Tired of schlepping downtown for every last event? Bessy Reyna has curated the Hartford Loves Poetry reading series in April for National Poetry Month. This means that over two weeks, each of the ten Hartford Public Library branches will be hosting a poetry reading and workshop.
The event will kick off on April 7th with Jose B. Gonzalez at the Park Branch (744 Park Street). The Goodwin Branch (460 New Britain Avenue) will host Marianela Medrano on April 8th; Leslie McGrath will appear at the Dwight Branch (7 New Park Avenue). Pit Pinegar will be reading at the Camp Field Branch (30 Campfield Avenue) on April 9th and John Stanizzi will be at the Albany Branch (1250 Albany Ave) on April 12th. Also on April 12th, the Barbour Branch (281 Barbour Street) will host Ernie Blue.
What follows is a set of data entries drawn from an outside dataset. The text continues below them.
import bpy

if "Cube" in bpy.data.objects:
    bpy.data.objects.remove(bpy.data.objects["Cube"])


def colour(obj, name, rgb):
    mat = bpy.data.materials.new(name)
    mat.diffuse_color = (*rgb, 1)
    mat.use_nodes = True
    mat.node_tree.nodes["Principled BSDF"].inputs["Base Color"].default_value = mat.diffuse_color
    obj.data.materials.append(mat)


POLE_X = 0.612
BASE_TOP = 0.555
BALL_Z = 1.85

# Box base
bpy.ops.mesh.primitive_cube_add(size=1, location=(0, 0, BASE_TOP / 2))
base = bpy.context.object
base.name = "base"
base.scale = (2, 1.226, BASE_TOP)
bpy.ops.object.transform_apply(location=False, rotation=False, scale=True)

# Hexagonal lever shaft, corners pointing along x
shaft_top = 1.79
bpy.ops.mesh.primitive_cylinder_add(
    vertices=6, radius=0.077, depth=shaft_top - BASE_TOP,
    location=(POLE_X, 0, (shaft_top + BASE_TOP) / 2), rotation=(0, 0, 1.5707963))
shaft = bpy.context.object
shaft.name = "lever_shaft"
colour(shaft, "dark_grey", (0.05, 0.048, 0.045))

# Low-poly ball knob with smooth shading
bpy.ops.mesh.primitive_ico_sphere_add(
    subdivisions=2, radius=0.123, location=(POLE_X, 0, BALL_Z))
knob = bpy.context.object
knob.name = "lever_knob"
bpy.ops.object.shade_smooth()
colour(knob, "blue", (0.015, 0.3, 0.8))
Joyce Ashuntantang will read at the Mark Twain Branch (55 Forest Street) on April 14th. The Blue Hills Branch (649 Blue Hills Avenue) will host Antoinette Brim on April 15. Poet Kate Rushin will be reading at the Ropkins Branch (1750 Main Street) on April 16th. Weekday readings are scheduled for 5:30-7:15pm; Saturday readings will go from 3-5pm.
The series closes on April 19th with a Grand Finale at the Downtown Branch, 1-4pm. Reyna said that community presenters will be reading poems in their own languages Continue reading 'Multi-Cultural Poetry Celebration in the Neighborhoods'»
- Free admission to the Connecticut Historical Society galleries today, 9am-5pm.
- TNMOT-AZTRO: Projector Series II — from 7-8pm, watch a performance that blends dance, fashion, and visual media at The Garden Center for Contemporary Dance, 56 Arbor Street, Suite 411. $5 minimum donation.
- Night of the Gypsies: The evening features live music by accordionist Markus and violinist Annalise, fortune telling by Madame Johnny Frechette Super Fine Artist, henna hand painting, and dancing to DJ Jon Eastman. There will be art and more for sale by Anne Cubberly, Alexia Lalande, Jen Bonee, Karen Weiser Kelly, and from Blaze and Bloom. This will be at the Dirt Salon, 50 Bartholomew Avenue, from 8pm-midnight. Tickets are $20 at door, $15 in advance. Continue reading 'March 2014 Events'»